Several months ago, long before I got Pete, a couple with a dog moved into this stair, on the same floor as me. I don’t think it would be fair to describe the dog as vicious or mean, but it’s very excitable and doesn’t understand that the communal stair is a communal area rather than its own territory, barking at people in the stair as much as it barks at people knocking on their door. I don’t think they’re irresponsible owners but they haven’t trained the dog not to bark and get over-excited. When I decided to get Pete, I let them know, and they said they’d make sure the dog was always on her lead when she’s in the stair, and as far as I know, they have.
Pete and I had another go at the catflap tonight. I taped the flap open and enticed him in and out with a treat stick and he’d managed to go out and come in twice that way. He still prefers to grab the treat with his paw rather than stick his head through, but we were starting to get somewhere. Then after I’d untaped the flap, he wanted to go out again and was sitting on the doormat while I was inside, with the door shut, trying to persuade him back through the catflap which I was holding open.
So, my door is shut, Pete’s outside on the doormat, I’m in my hall next to the door, on all fours, holding the catflap open, and then I heard a door open and before I even knew which door it was, a flurry of barking and I just saw the dog shoot past the catflap trailing the lead.
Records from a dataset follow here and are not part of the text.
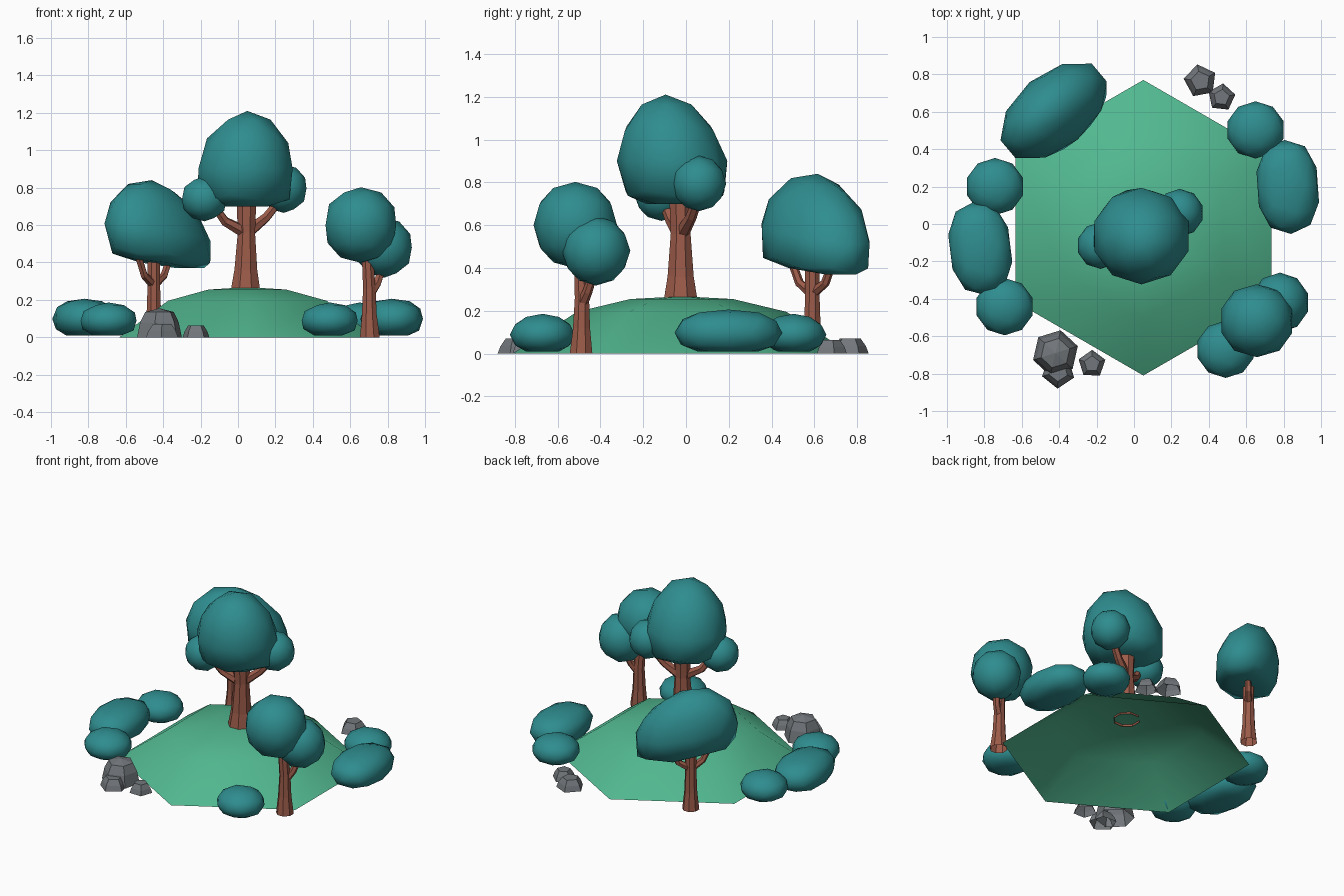
import bpy, bmesh, math
from mathutils import Vector, Matrix

cube = bpy.data.objects.get("Cube")
if cube:
    bpy.data.objects.remove(cube, do_unlink=True)


def material(name, rgb):
    m = bpy.data.materials.new(name)
    m.use_nodes = True
    m.diffuse_color = (*rgb, 1)
    m.node_tree.nodes["Principled BSDF"].inputs["Base Color"].default_value = (*rgb, 1)
    return m


LEAF = material("teal_leaves", (0.028, 0.265, 0.275))
GRASS = material("green_grass", (0.084, 0.48, 0.28))
BARK = material("brown_bark", (0.33, 0.105, 0.067))
STONE = material("grey_stone", (0.17, 0.185, 0.2))


def finish(name, bm, mat, smooth):
    bmesh.ops.recalc_face_normals(bm, faces=bm.faces)
    for f in bm.faces:
        f.smooth = smooth
    me = bpy.data.meshes.new(name)
    bm.to_mesh(me)
    bm.free()
    me.materials.append(mat)
    ob = bpy.data.objects.new(name, me)
    bpy.context.scene.collection.objects.link(ob)
    return ob


def bridge(bm, a, b):
    n = len(a)
    for i in range(n):
        j = (i + 1) % n
        bm.faces.new((a[i], a[j], b[j], b[i]))


def lathe(name, centre, profile, sides, phase, mat, smooth=False):
    """Stack of polygon rings (radius, height), closed with a tip of given height."""
    bm = bmesh.new()
    prev = None
    for r, z in profile[:-1]:
        ring = []
        for i in range(sides):
            a = phase + math.tau * i / sides
            ring.append(bm.verts.new((r * math.cos(a), r * math.sin(a), z)))
        if prev:
            bridge(bm, prev, ring)
        prev = ring
    tip = bm.verts.new((0, 0, profile[-1][1]))
    for i in range(sides):
        bm.faces.new((prev[i], prev[(i + 1) % sides], tip))
    ob = finish(name, bm, mat, smooth)
    ob.location = (*centre, 0)
    return ob


def blob(name, centre, radii, flat=1.0, taper=0.0, lean=(0, 0), tilt=0.0, turn=0.0, box=1.0):
    """Soft foliage mass: a low sphere with flattened base, narrowed top and lean."""
    bm = bmesh.new()
    bmesh.ops.create_icosphere(bm, subdivisions=2, radius=1)
    spin = Matrix.Rotation(turn, 3, "Z")
    for v in bm.verts:
        x, y, z = (math.copysign(abs(c) ** box, c) for c in v.co)
        z = max(z, -flat)
        k = 1 - taper * z
        p = Vector((x * k * radii[0], y * k * radii[1], z * radii[2] + tilt * x))
        v.co = spin @ p + Vector((lean[0] * z, lean[1] * z, 0))
    ob = finish(name, bm, LEAF, True)
    ob.location = centre
    return ob


def limb(name, path, sides=8):
    """Faceted tube through points (x, y, z, radius)."""
    bm = bmesh.new()
    pts = [Vector(p[:3]) for p in path]
    prev = None
    for i, p in enumerate(pts):
        d = pts[min(i + 1, len(pts) - 1)] - pts[max(i - 1, 0)]
        if i == 0:
            d = Vector((0, 0, 1)) if "trunk" in name else d
        q = Vector((0, 0, 1)).rotation_difference(d.normalized())
        ring = []
        for s in range(sides):
            a = math.tau * (s + 0.5) / sides
            ring.append(bm.verts.new(p + q @ Vector((math.cos(a), math.sin(a), 0)) * path[i][3]))
        if prev:
            bridge(bm, prev, ring)
        prev = ring
    bm.faces.new(prev)
    return finish(name, bm, BARK, False)


# Hill: open hexagonal dome
lathe("grass_hill", (0.05, -0.02),
      [(0.79, 0), (0.49, 0.195), (0.24, 0.255), (0, 0.268)], 6, math.pi / 2, GRASS, True)

# Centre tree on the hill
limb("centre_trunk", [(0.04, -0.025, 0.25, 0.085), (0.042, -0.025, 0.36, 0.066),
                      (0.045, -0.025, 0.56, 0.05), (0.045, -0.025, 0.8, 0.06)])
limb("centre_branch_right", [(0.04, -0.03, 0.56, 0.035), (-0.07, -0.07, 0.62, 0.026),
                             (-0.14, -0.11, 0.72, 0.022)], 6)
limb("centre_branch_left", [(0.05, -0.02, 0.56, 0.035), (0.15, 0.025, 0.64, 0.026),
                            (0.23, 0.06, 0.74, 0.022)], 6)
blob("centre_canopy", (0.04, -0.065, 0.9), (0.265, 0.258, 0.31), flat=0.65, taper=0.12,
     lean=(0.01, -0.03))
blob("centre_side_canopy_left", (0.245, 0.06, 0.795), (0.127, 0.128, 0.13))
blob("centre_side_canopy_right", (-0.18, -0.115, 0.74), (0.125, 0.125, 0.12))

# Back tree with a broad canopy
limb("back_trunk", [(-0.45, 0.59, 0, 0.055), (-0.45, 0.59, 0.12, 0.042),
                    (-0.45, 0.59, 0.28, 0.036), (-0.45, 0.59, 0.48, 0.036)])
for i, (dx, dy) in enumerate([(-0.085, -0.1), (0.09, 0.1)]):
    limb(f"back_branch_{i + 1}", [(-0.45, 0.59, 0.28, 0.026),
                                  (-0.45 + dx * 0.6, 0.59 + dy * 0.6, 0.33, 0.021),
                                  (-0.45 + dx, 0.59 + dy, 0.44, 0.019)], 6)
blob("back_canopy", (-0.43, 0.605, 0.56), (0.335, 0.2, 0.28), flat=0.6, taper=0.13,
     lean=(-0.03, 0.01), tilt=-0.05, turn=math.radians(40))

# Front left tree with two round canopies
limb("front_trunk", [(0.705, -0.49, 0, 0.057), (0.702, -0.488, 0.12, 0.043),
                     (0.702, -0.486, 0.26, 0.036), (0.69, -0.495, 0.48, 0.032)])
limb("front_branch", [(0.705, -0.487, 0.23, 0.028), (0.745, -0.46, 0.29, 0.023),
                      (0.775, -0.43, 0.38, 0.02)], 6)
blob("front_canopy_high", (0.657, -0.517, 0.6), (0.198, 0.195, 0.202), box=0.93)
blob("front_canopy_low", (0.78, -0.42, 0.48), (0.157, 0.16, 0.162))

# Bushes around the hill: small round ones, then long ones
for i, (x, y) in enumerate([(0.65, 0.503), (0.49, -0.67), (-0.743, 0.2), (-0.692, -0.442)]):
    blob(f"round_bush_{i + 1}", (x, y, 0.088), (0.157, 0.153, 0.098), flat=0.8)
for i, (x, y, turn) in enumerate([(0.822, 0.198, 4), (-0.822, -0.13, 7)]):
    blob(f"long_bush_{i + 1}", (x, y, 0.098), (0.168, 0.252, 0.108), flat=0.82,
         turn=math.radians(turn), box=0.85)

# Rocks: one tall boulder and small five-sided stones
lathe("boulder", (-0.42, -0.69), [(0.125, 0), (0.108, 0.08), (0.08, 0.135), (0, 0.155)],
      6, 0.3, STONE)
for i, (x, y, r, h, phase) in enumerate([(-0.405, -0.79, 0.09, 0.07, 0.9),
                                         (-0.225, -0.748, 0.075, 0.063, 0.3),
                                         (0.355, 0.765, 0.09, 0.07, 0.5),
                                         (0.468, 0.677, 0.075, 0.063, 0.2)]):
    lathe(f"small_rock_{i + 1}", (x, y),
          [(r, 0), (r * 0.85, h * 0.5), (r * 0.58, h), (0, h)], 5, phase, STONE)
I had a couple of seconds of absolute terror, so frightened that the dog would kill him before we could stop it. By the time I got the door open the neighbour had hold of the dog and Pete shot past me and into the flat – through the catflap in the open door!
She was so apologetic – the dog was on the lead but as she turned round to pick something up, the dog had just seen its chance and pulled free. It’s partly my fault – I should have let them know that Pete has had his jags and he’ll be out and about in the stair, and I’m sure she would have checked before she let the dog out of the flat.
She went off to walk the dog and Pete and I came inside and he had his tea and fell asleep. The neighbour came round when she’d got back with the dog and apologised again and said she’ll get a muzzle for the dog. She also said the dog was bleeding from her nose, so Pete obviously got a good swipe in. I don’t see the point in being unpleasant about it – I want to keep on good terms with her, for Pete’s sake as much as for my own. The dog was just doing what dogs do, it was a genuine accident, and I hope it’s helped to reinforce to Pete that this is his safe place and if something happens he should come in here as quickly as he can. I might offer to pay half for the muzzle – they were here with the dog long before I got Pete, and as soon as I said I was getting him, they immediately made sure the dog was always on the lead and have tried to make sure bad things didn’t happen. So as a gesture of good will and appreciation for their help, I’m happy to make the offer.
As for Pete, he’s been fast asleep in his bed for the last two hours and looks completely happy and relaxed. I might wake him up in a minute and sit him on my knee for a cuddle, just because I’m so happy he’s ok.